A new study in the journal Psychological Science found some surprising correlations between angry tweets and and AHD, a form of heart disease. Researchers took data from 148 million county-mapped tweets across 1,347 counties and set out to do the somewhat difficult task of analyzing the sentiment behind these tweets to determine which tweets were angry or driven by anger. They found that predicting prevalence of AHD mortality was actually easier to do with Twitter than more common demographic predictors like age, race, and drug and alcohol behaviors.
In an e-mail to Science of Us, one of the co-authors of the study about why we see a correlation between negative emotions on social media and heart disease. He said:
“With this kind of heart disease there should be a direct physiological link between negative experiences and artery health. Positive experiences, on the other hand, don't have a physiological link to cleaning up your arteries (they down-regulate negative emotion — that's it). So this kind of heart disease might be more sensitive to negative psychological experiences than positive ones.
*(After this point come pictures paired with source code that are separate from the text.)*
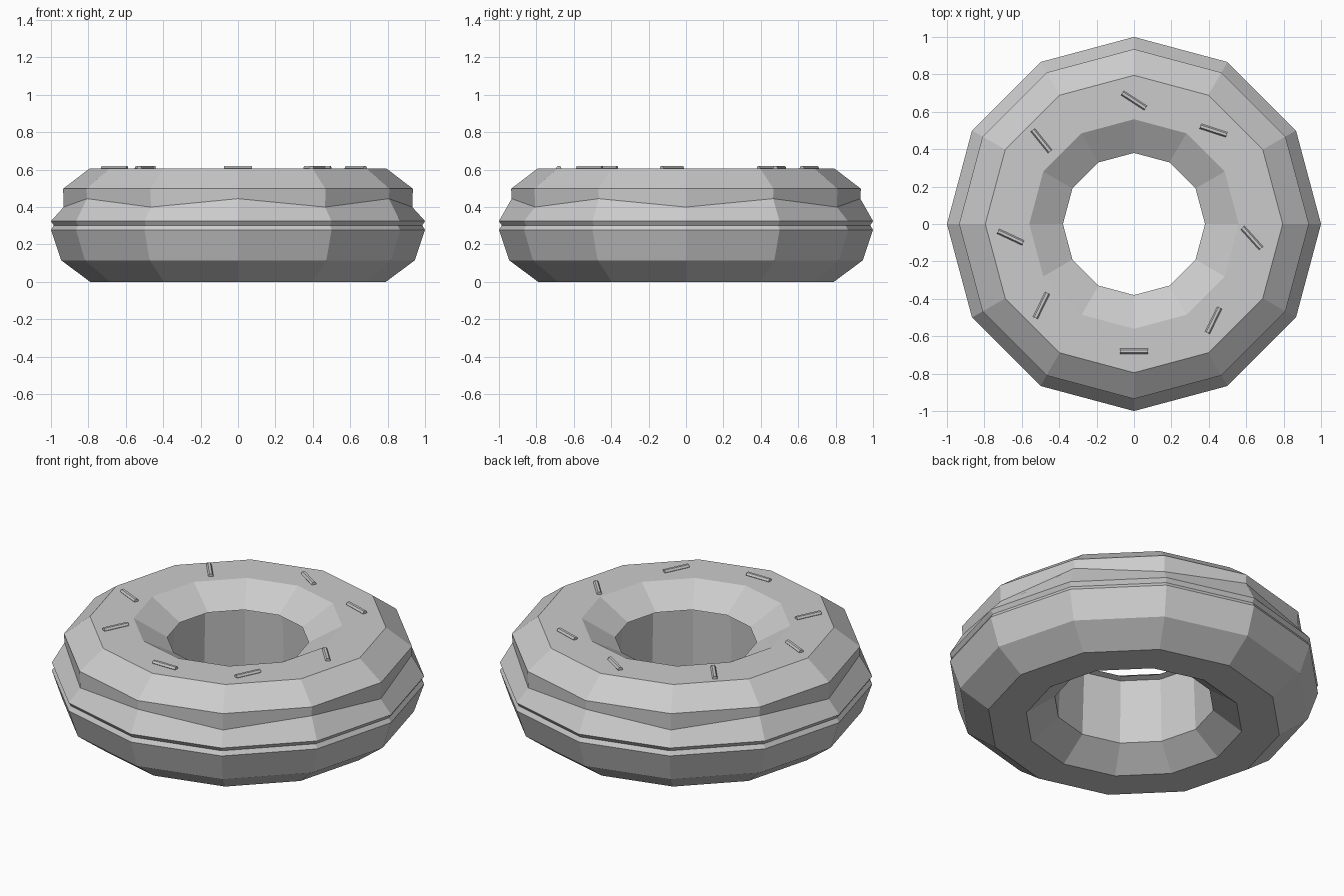
import bpy, bmesh
from math import cos, sin, pi, radians

if "Cube" in bpy.data.objects:
    bpy.data.objects.remove(bpy.data.objects["Cube"])

SIDES = 12


def lathe(name, profile):
    """Revolve (radius, height) points; a height pair alternates round the ring."""
    bm = bmesh.new()
    rings = []
    for r, z in profile:
        ring = []
        for i in range(SIDES):
            a = 2 * pi * i / SIDES
            h = z[i % 2] if isinstance(z, tuple) else z
            ring.append(bm.verts.new((r * cos(a), r * sin(a), h)))
        rings.append(ring)
    for lo, hi in zip(rings, rings[1:]):
        for i in range(SIDES):
            j = (i + 1) % SIDES
            bm.faces.new((lo[i], lo[j], hi[j], hi[i]))
    mesh = bpy.data.meshes.new(name)
    bm.to_mesh(mesh)
    bm.free()
    obj = bpy.data.objects.new(name, mesh)
    bpy.context.collection.objects.link(obj)
    return obj


# Wavy line where the icing meets the dough
edge = (0.932, (0.40, 0.445))

# Dough ring: hole wall, base, bulging side with a groove
lathe("dough", [(0.415, 0.49), (0.43, 0.115), (0.585, 0), (0.79, 0), (0.945, 0.115),
                (1.0, 0.278), (0.985, 0.302), (1.0, 0.325), edge])

# Icing: side, flat top, inner slope and small lip in the hole
lathe("icing", [edge, (0.935, 0.498), (0.795, 0.605), (0.56, 0.605),
                (0.38, 0.50), (0.415, 0.49)])

# Sprinkles: x, y, heading in degrees
sprinkles = [(0, 0.66, -33), (0.425, 0.50, -18), (0.63, -0.075, -48), (0.425, -0.515, 64),
             (0, -0.68, 0), (-0.495, -0.435, 64), (-0.66, -0.07, -25), (-0.495, 0.445, -51)]
for n, (x, y, heading) in enumerate(sprinkles, 1):
    bpy.ops.mesh.primitive_cylinder_add(vertices=6, radius=0.014, depth=0.148,
                                        location=(x, y, 0.608),
                                        rotation=(0, pi / 2, radians(heading)))
    bpy.context.object.name = f"sprinkle_{n}"
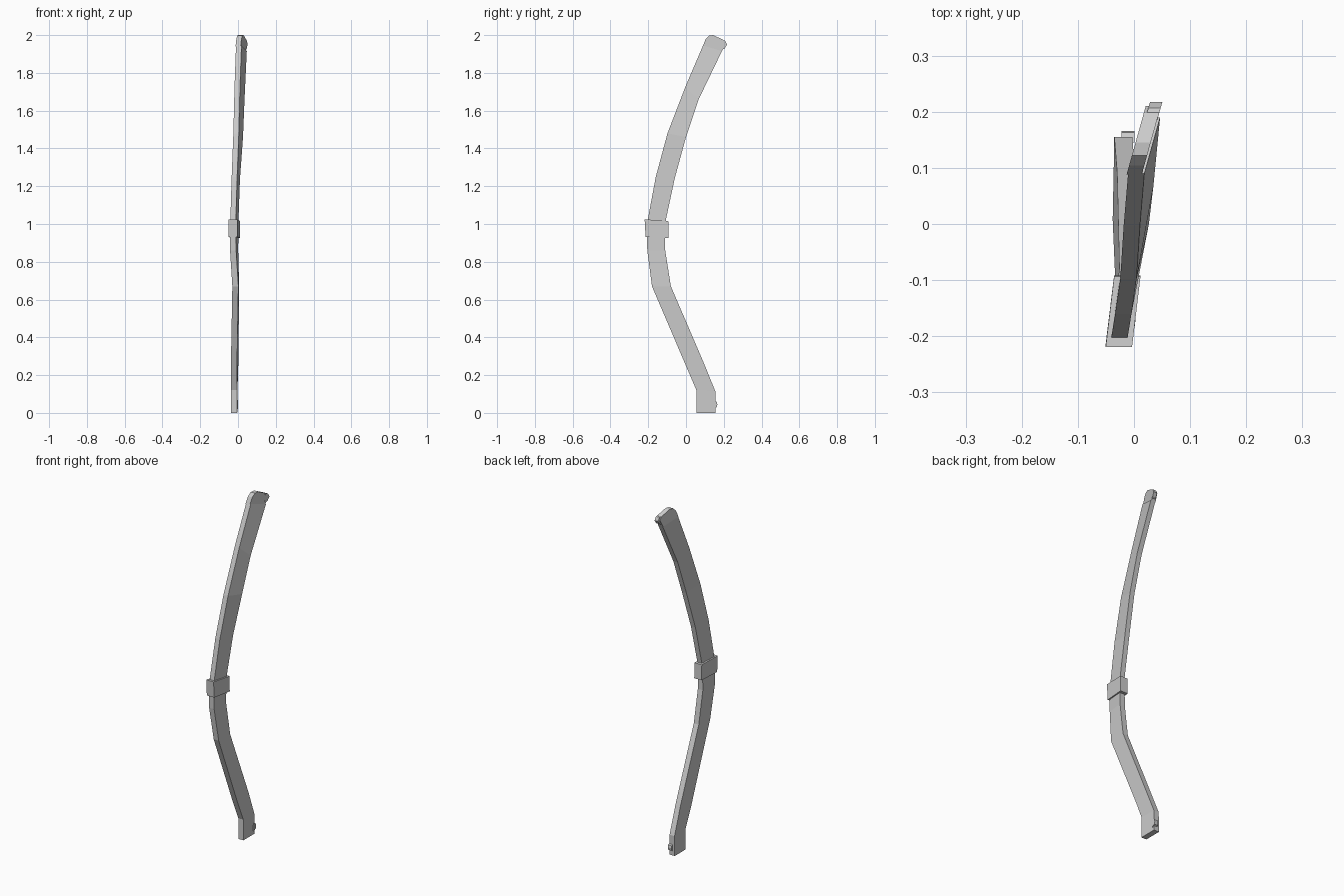
import bpy, bmesh

if "Cube" in bpy.data.objects:
    bpy.data.objects.remove(bpy.data.objects["Cube"])


def finish(name, bm):
    bmesh.ops.recalc_face_normals(bm, faces=bm.faces)
    mesh = bpy.data.meshes.new(name)
    bm.to_mesh(mesh)
    bm.free()
    obj = bpy.data.objects.new(name, mesh)
    bpy.context.collection.objects.link(obj)
    return obj


def loft(name, sections, thick):
    """Rectangular sections: front (x, y, z) and back (x, y, z) centres."""
    bm = bmesh.new()
    h = thick / 2
    rings = []
    for fx, fy, fz, bx, by, bz in sections:
        pts = [(fx - h, fy, fz), (fx + h, fy, fz), (bx + h, by, bz), (bx - h, by, bz)]
        rings.append([bm.verts.new(p) for p in pts])
    for a, b in zip(rings, rings[1:]):
        for i in range(4):
            j = (i + 1) % 4
            bm.faces.new((a[i], a[j], b[j], b[i]))
    bm.faces.new(rings[0])
    bm.faces.new(rings[-1])
    return finish(name, bm)


def plate(name, outline, thick, x0, y0, slope):
    """Side outline (y, z) with thickness in x, its plane turned by slope."""
    bm = bmesh.new()
    sides = []
    for s in (-1, 1):
        sides.append([bm.verts.new((x0 + slope * (y - y0) + s * thick / 2, y, z))
                      for y, z in outline])
        bm.faces.new(sides[-1])
    a, b = sides
    n = len(outline)
    for i in range(n):
        j = (i + 1) % n
        bm.faces.new((a[i], a[j], b[j], b[i]))
    return finish(name, bm)


# Lower limb, straight foot sweeping forward to the grip
loft("lower_limb", [
    (-.020, .055, 0, -.020, .155, 0),
    (-.020, .055, .12, -.019, .155, .115),
    (-.022, .008, .23, -.014, .092, .27),
    (-.014, -.180, .67, -.010, -.080, .67),
    (-.026, -.205, .86, -.015, -.110, .86),
    (-.027, -.207, .97, -.014, -.110, .97),
], .032)

# Upper limb, twisting as it leans back
loft("upper_limb", [
    (-.027, -.207, .97, -.014, -.110, .97),
    (-.026, -.203, 1.02, -.012, -.107, 1.02),
    (-.019, -.160, 1.25, -.004, -.060, 1.24),
    (-.010, -.098, 1.48, .012, 0, 1.46),
    (-.004, -.004, 1.725, .020, .067, 1.66),
    (.004, .090, 1.945, .032, .190, 1.915),
], .029)

# Clasp around the middle
loft("grip_band", [
    (-.027, -.214, .932, -.012, -.092, .926),
    (-.027, -.219, 1.025, -.012, -.094, 1.015),
], .047)

# Chamfered top tip with its small catch
plate("upper_tip", [(.088, 1.94), (.104, 1.978), (.122, 1.998), (.145, 2.0),
                    (.198, 1.974), (.210, 1.955), (.189, 1.912)], .027, .005, .105, .28)
plate("upper_catch", [(.190, 1.976), (.207, 1.97), (.217, 1.95), (.205, 1.93),
                      (.185, 1.92)], .022, .036, .205, .28)

# Small catch on the back of the foot
plate("lower_catch", [(.145, .020), (.163, .030), (.166, .045), (.163, .058),
                      (.145, .068)], .023, -.011, .15, 0)
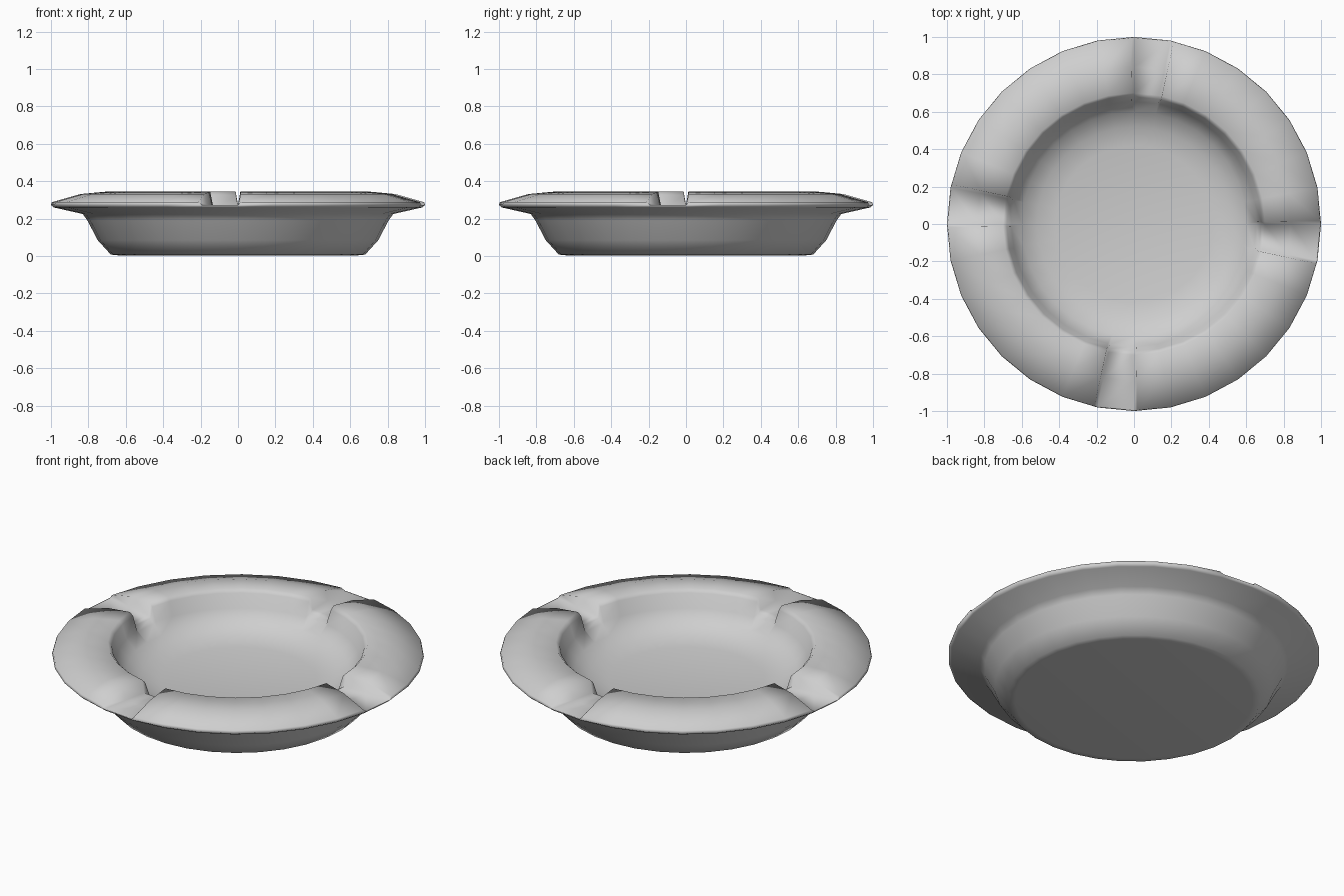
import bpy
import bmesh
from math import cos, sin, pi

cube = bpy.data.objects.get("Cube")
if cube:
    bpy.data.objects.remove(cube)

# One plain grey glaze
grey = bpy.data.materials.new("grey glaze")
grey.use_nodes = True
colour = (0.62, 0.62, 0.62, 1)
grey.diffuse_color = colour
grey.node_tree.nodes["Principled BSDF"].inputs["Base Color"].default_value = colour

# Cross-section from underside to basin floor: radius, height, height in a notch
PROFILE = [
    (0.64, 0.004, 0.004), (0.68, 0.008, 0.008), (0.75, 0.085, 0.085),
    (0.805, 0.19, 0.19), (0.83, 0.225, 0.225), (0.985, 0.26, 0.26),
    (1.0, 0.273, 0.273), (0.995, 0.288, 0.274), (0.84, 0.332, 0.274),
    (0.7, 0.345, 0.274), (0.68, 0.325, 0.262), (0.655, 0.245, 0.238),
    (0.6, 0.185, 0.185), (0.52, 0.145, 0.145), (0.42, 0.125, 0.125), (0, 0.12, 0.12),
]
SEGMENTS = 32
STEP = 2 * pi / SEGMENTS
SLANT = 0.018

# Columns around the bowl: angle, sideways shift of the raised rim, in a notch
columns = []
for quarter in range(4):
    start = quarter * 8
    columns += [(start * STEP, 0, True), (start * STEP, SLANT, False)]
    columns += [((start + k) * STEP, 0, False) for k in range(1, 7)]
    columns += [((start + 7) * STEP, -SLANT, False), ((start + 7) * STEP, 0, True)]

bm = bmesh.new()
grid = []
for angle, shift, notched in columns:
    column = []
    for radius, high, low in PROFILE:
        a = angle + (shift if high != low else 0)
        z = low if notched else high
        column.append(bm.verts.new((radius * cos(a), radius * sin(a), z)))
    grid.append(column)

# Skin between neighbouring columns, then close the underside
for i, here in enumerate(grid):
    after = grid[(i + 1) % len(grid)]
    for j in range(len(PROFILE) - 1):
        bm.faces.new((here[j], after[j], after[j + 1], here[j + 1]))
bm.faces.new([c[0] for c in reversed(grid)])
bmesh.ops.remove_doubles(bm, verts=bm.verts[:], dist=0.0005)
bmesh.ops.recalc_face_normals(bm, faces=bm.faces[:])

mesh = bpy.data.meshes.new("notched_bowl")
bm.to_mesh(mesh)
bm.free()
mesh.materials.append(grey)
bowl = bpy.data.objects.new("notched_bowl", mesh)
bpy.context.collection.objects.link(bowl)

# Soft glaze shading all over
mesh.shade_smooth()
While this is certainly an interesting finding, highly subjective research like this should be taken pretty lightly. While it's important to pay attention to correlations, it's also important to remember that correlation doesn't always imply causation. It's also important to remember that these researchers were analyzing emotional data from words that could have implied emotion, but behind which the people who were tweeting didn't necessarily feel that emotion. Both the definition and the feeling of anger are subjective things caused by different factors for different people.